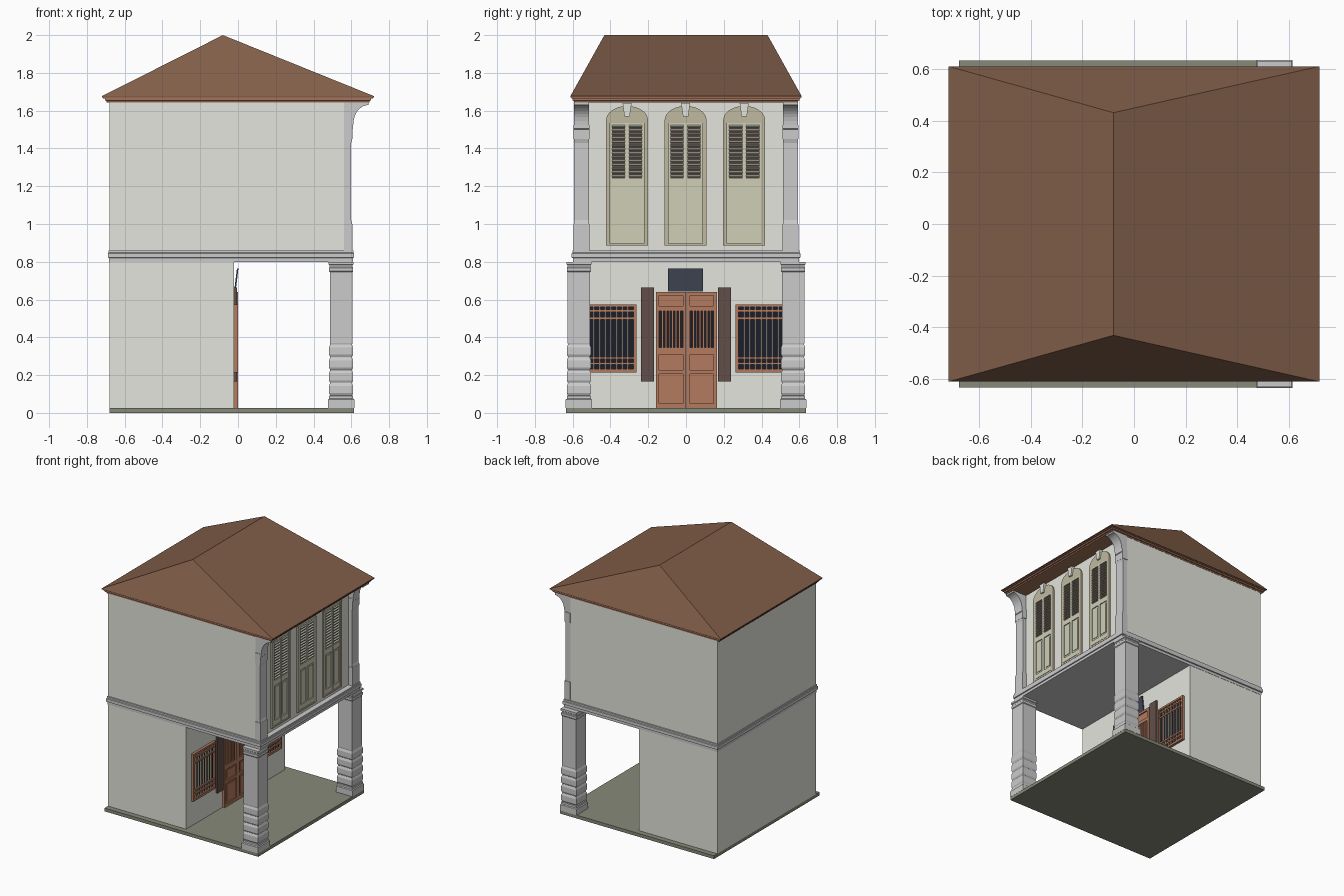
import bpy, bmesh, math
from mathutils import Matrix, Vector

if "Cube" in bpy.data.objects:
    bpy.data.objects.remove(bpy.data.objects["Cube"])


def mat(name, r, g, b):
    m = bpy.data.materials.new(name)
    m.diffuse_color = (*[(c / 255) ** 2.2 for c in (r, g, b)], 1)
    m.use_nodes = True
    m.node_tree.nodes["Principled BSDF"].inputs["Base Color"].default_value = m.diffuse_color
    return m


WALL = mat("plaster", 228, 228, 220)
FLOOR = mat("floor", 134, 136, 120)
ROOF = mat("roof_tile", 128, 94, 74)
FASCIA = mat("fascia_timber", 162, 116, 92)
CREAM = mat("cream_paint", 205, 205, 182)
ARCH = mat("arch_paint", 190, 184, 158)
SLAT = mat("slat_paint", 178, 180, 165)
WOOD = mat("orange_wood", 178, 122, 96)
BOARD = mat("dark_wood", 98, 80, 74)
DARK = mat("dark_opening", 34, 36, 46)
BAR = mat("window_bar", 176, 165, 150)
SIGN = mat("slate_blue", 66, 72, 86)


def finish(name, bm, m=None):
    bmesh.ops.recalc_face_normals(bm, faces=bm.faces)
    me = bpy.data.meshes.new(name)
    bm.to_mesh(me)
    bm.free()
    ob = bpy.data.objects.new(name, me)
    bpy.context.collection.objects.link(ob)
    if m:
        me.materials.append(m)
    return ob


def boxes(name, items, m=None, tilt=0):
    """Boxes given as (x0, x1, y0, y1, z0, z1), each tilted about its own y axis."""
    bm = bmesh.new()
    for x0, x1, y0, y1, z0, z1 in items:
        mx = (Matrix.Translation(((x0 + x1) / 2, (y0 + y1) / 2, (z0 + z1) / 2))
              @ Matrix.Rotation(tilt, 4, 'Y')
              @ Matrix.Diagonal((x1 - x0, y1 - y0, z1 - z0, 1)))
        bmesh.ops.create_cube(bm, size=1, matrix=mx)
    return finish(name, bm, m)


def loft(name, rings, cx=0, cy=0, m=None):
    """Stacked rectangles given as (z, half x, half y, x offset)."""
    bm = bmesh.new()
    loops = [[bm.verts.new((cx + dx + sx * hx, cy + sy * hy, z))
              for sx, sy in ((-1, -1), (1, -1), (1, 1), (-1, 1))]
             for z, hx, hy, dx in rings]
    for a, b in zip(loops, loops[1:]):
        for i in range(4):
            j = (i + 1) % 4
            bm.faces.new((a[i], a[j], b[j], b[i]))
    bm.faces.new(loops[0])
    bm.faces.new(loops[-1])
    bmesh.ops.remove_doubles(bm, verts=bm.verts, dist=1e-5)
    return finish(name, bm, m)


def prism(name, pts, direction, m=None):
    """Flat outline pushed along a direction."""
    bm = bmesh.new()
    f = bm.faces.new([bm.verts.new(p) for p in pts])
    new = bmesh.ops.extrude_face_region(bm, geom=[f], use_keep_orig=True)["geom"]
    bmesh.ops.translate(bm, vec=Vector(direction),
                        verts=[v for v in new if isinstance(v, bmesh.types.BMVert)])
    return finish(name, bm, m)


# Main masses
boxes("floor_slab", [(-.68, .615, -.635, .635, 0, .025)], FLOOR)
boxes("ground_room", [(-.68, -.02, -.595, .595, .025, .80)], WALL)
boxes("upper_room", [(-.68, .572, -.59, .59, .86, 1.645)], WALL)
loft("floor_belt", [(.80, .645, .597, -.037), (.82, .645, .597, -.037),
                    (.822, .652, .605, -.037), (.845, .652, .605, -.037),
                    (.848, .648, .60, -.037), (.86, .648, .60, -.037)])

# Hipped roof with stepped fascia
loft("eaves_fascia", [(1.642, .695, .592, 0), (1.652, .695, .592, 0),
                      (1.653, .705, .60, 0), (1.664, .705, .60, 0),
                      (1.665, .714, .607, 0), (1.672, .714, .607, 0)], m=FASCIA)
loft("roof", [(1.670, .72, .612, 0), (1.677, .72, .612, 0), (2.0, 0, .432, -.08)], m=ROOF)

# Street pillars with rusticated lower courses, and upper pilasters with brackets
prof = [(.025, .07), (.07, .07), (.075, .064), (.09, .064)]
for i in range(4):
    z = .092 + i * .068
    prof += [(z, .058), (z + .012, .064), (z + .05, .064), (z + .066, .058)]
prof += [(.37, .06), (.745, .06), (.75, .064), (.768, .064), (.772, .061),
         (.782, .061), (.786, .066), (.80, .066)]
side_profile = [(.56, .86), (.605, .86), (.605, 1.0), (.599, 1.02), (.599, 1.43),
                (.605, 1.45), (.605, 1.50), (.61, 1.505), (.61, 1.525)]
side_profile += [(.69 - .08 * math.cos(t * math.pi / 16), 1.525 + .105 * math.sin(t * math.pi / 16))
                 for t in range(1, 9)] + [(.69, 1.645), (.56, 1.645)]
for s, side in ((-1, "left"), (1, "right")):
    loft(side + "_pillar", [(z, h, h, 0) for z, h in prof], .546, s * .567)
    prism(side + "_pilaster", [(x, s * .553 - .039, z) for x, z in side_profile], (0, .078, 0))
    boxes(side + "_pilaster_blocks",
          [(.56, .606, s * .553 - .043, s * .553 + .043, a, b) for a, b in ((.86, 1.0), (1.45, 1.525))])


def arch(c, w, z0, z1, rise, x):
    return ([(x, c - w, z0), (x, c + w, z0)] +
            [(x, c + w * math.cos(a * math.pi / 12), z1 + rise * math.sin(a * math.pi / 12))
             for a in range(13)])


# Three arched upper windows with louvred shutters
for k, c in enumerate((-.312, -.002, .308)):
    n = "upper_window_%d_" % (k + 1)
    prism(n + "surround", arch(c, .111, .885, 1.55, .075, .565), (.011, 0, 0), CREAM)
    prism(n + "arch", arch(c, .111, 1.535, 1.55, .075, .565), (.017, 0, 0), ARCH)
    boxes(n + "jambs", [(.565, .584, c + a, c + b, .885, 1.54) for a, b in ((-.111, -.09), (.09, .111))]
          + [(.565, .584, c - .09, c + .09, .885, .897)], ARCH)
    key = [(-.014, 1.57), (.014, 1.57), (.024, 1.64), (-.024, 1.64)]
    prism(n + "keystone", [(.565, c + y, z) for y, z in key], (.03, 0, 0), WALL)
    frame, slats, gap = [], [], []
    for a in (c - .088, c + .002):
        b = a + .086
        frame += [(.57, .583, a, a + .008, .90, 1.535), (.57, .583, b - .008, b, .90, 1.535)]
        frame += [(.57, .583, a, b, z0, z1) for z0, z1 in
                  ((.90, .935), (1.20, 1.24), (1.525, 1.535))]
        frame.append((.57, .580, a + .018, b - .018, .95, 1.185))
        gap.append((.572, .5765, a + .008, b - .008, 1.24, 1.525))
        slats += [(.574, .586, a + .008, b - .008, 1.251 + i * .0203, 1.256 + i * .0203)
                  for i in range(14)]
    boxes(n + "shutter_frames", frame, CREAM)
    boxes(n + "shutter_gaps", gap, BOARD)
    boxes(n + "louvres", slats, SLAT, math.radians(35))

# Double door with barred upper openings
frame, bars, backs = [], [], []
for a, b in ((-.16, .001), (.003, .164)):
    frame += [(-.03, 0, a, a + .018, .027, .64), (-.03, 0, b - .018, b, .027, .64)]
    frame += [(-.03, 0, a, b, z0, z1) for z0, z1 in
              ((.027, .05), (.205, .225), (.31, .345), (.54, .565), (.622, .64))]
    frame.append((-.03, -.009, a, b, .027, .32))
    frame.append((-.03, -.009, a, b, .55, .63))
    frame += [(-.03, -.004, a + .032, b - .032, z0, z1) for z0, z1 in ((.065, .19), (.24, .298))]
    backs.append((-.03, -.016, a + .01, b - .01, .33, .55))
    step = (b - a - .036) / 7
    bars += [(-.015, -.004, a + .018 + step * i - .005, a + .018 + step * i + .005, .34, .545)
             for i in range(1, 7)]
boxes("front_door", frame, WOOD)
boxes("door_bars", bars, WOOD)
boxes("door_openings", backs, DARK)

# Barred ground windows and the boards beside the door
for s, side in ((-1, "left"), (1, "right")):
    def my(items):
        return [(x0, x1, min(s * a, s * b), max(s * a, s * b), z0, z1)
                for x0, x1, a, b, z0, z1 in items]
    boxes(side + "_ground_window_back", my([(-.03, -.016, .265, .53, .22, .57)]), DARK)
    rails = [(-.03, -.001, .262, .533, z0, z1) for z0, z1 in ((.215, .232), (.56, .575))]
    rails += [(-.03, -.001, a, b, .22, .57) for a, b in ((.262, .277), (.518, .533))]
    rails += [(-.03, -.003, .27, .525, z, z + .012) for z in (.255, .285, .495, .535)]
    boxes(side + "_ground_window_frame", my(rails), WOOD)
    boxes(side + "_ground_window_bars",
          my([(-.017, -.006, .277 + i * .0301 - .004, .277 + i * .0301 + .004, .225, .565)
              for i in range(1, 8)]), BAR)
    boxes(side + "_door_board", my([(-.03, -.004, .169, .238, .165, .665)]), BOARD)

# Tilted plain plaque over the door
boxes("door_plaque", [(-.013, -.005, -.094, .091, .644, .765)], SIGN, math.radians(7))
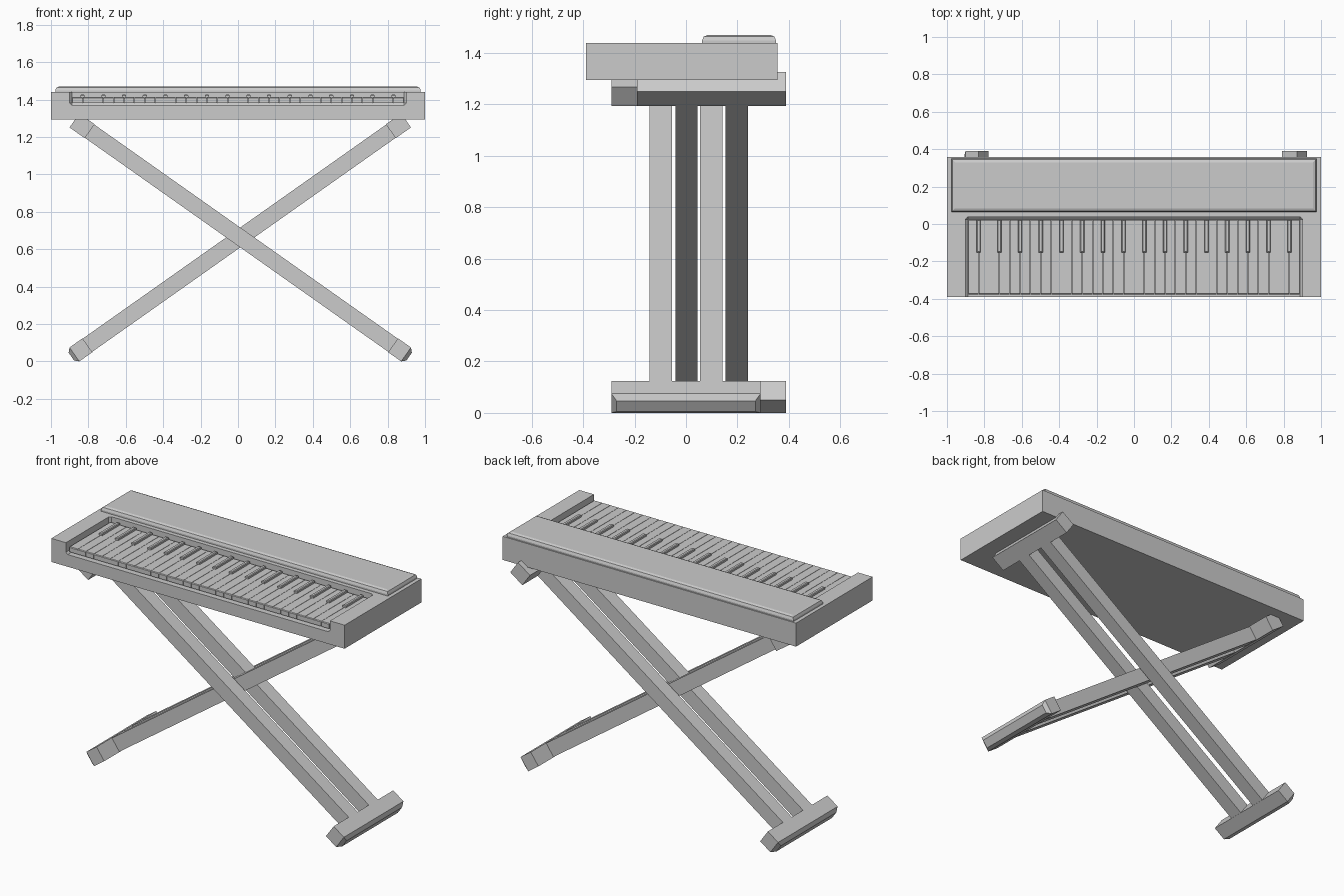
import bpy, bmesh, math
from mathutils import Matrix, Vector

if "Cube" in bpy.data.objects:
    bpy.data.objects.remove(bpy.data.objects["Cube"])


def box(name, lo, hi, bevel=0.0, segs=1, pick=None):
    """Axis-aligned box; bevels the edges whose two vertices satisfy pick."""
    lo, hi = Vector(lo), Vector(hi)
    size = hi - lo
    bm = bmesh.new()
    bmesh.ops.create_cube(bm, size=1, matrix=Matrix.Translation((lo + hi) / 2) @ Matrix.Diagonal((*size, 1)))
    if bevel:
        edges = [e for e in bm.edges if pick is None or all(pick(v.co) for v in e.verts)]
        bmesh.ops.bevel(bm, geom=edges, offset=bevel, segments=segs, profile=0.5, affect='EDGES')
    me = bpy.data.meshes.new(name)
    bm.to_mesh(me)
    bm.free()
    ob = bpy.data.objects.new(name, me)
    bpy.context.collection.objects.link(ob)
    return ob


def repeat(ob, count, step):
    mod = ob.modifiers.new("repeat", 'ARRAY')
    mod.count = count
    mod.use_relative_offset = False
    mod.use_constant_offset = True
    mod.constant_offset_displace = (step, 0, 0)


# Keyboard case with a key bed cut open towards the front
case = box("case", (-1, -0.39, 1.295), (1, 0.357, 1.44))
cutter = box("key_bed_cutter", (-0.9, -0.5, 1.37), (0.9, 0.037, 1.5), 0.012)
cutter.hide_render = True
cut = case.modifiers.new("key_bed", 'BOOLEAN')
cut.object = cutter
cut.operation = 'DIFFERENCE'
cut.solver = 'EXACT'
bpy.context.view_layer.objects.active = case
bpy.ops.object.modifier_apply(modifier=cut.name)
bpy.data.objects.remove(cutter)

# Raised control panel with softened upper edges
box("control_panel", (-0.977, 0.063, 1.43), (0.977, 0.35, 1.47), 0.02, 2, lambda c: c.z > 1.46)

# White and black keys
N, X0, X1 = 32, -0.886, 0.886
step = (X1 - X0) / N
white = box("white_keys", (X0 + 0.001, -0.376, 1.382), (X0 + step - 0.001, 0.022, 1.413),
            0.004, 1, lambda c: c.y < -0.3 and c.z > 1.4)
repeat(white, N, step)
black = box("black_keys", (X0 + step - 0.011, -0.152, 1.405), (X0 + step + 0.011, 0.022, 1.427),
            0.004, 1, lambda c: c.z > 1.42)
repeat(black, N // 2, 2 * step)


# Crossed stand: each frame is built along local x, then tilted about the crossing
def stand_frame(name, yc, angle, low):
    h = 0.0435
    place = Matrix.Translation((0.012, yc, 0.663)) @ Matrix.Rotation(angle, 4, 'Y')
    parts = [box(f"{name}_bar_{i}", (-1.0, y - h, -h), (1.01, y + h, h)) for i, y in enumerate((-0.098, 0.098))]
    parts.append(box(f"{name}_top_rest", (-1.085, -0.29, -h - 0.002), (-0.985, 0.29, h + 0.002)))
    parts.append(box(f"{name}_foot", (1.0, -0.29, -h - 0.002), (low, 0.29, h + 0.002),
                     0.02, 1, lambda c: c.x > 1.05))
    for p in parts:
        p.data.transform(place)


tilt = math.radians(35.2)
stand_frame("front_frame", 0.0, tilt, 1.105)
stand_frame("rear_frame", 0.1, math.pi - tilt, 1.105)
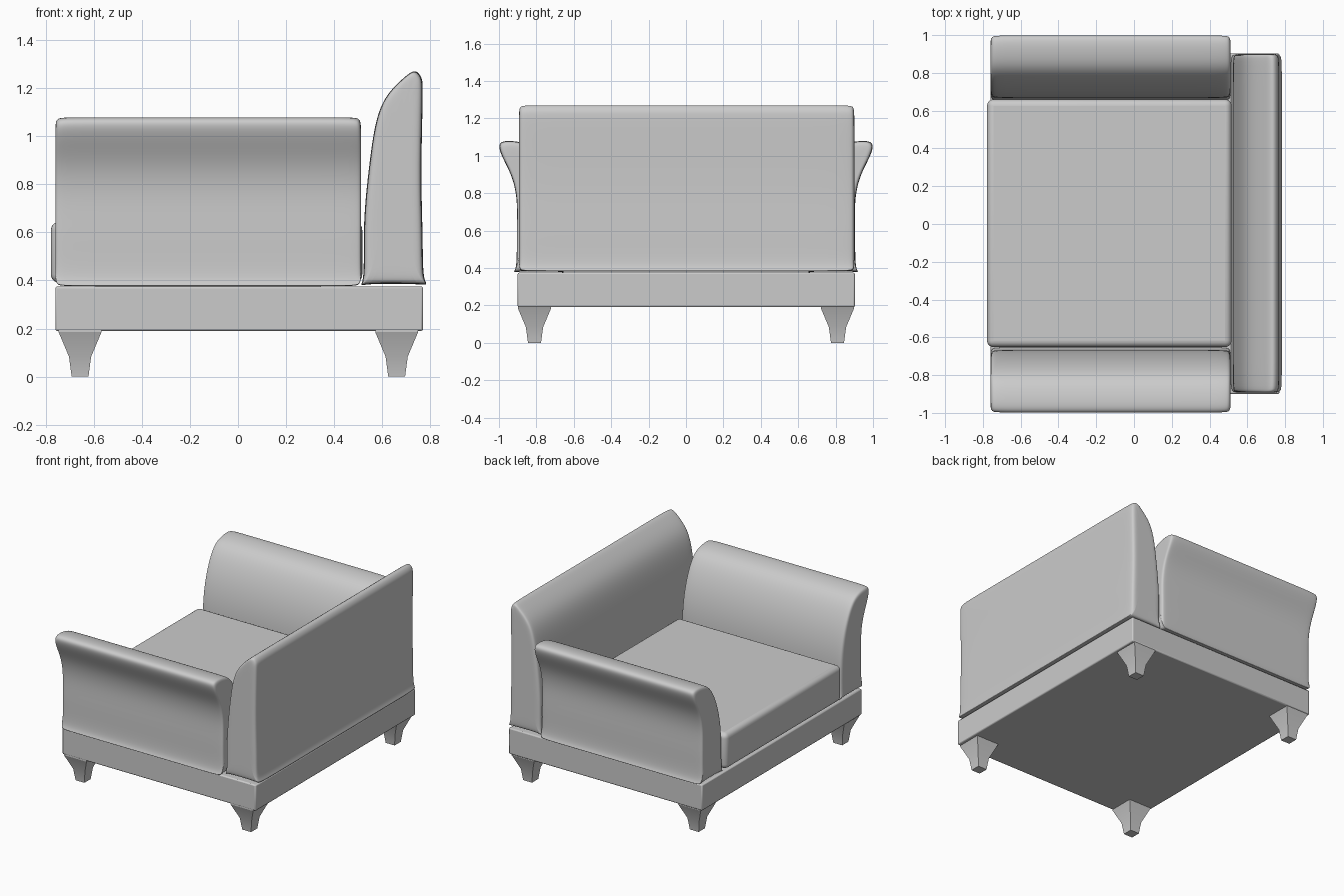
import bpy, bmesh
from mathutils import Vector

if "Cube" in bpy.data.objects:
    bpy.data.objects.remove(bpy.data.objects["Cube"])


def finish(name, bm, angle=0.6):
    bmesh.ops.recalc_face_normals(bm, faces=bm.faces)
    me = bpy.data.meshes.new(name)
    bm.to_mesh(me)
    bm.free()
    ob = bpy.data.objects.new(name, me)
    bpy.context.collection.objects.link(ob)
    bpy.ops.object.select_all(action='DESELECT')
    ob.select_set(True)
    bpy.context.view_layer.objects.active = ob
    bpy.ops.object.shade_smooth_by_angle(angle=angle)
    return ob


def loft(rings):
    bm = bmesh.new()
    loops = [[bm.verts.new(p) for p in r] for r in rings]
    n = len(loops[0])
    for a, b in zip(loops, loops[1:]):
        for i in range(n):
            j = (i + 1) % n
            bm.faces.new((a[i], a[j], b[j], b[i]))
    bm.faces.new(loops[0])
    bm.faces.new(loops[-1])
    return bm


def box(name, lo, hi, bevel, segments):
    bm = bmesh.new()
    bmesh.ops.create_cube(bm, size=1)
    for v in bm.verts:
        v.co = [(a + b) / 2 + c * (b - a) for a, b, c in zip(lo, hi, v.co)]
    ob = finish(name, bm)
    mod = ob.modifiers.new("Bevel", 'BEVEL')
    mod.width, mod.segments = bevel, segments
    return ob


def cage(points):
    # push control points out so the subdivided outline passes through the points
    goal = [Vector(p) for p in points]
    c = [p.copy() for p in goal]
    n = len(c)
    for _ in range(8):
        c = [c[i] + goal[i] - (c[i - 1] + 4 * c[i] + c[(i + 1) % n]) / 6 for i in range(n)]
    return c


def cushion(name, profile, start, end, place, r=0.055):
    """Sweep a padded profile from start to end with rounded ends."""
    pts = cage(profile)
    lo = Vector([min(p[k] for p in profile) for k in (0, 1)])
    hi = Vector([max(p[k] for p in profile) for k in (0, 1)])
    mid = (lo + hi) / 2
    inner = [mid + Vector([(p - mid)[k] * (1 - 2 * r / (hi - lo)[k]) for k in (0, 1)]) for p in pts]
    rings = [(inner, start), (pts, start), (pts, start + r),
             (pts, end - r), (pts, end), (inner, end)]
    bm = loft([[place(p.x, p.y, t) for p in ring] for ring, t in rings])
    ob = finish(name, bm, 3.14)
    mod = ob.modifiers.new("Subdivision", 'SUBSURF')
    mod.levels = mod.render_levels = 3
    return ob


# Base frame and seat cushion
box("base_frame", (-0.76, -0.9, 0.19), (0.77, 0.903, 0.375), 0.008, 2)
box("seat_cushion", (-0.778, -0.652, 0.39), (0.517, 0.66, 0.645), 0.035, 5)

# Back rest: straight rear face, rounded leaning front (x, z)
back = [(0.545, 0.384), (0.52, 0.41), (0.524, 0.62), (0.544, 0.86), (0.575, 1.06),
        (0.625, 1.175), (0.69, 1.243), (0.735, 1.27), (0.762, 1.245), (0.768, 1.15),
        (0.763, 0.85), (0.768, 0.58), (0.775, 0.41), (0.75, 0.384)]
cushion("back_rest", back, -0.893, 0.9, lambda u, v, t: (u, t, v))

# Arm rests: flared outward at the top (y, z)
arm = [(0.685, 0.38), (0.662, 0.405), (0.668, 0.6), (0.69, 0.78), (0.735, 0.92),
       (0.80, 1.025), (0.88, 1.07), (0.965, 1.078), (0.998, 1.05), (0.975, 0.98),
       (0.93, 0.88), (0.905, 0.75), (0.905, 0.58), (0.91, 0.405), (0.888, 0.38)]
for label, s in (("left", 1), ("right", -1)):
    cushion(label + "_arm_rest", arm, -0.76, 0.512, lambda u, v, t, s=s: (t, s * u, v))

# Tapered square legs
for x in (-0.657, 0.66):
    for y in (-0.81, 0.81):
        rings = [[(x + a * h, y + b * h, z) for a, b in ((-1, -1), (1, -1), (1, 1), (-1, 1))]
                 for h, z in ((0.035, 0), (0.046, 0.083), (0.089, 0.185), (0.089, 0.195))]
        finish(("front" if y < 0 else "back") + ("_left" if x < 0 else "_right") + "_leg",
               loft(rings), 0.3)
______________________________
Exercise aim: Working from the entries above, return all lines that contain "case".

Your response:
# Keyboard case with a key bed cut open towards the front
case = box("case", (-1, -0.39, 1.295), (1, 0.357, 1.44))
cut = case.modifiers.new("key_bed", 'BOOLEAN')
bpy.context.view_layer.objects.active = case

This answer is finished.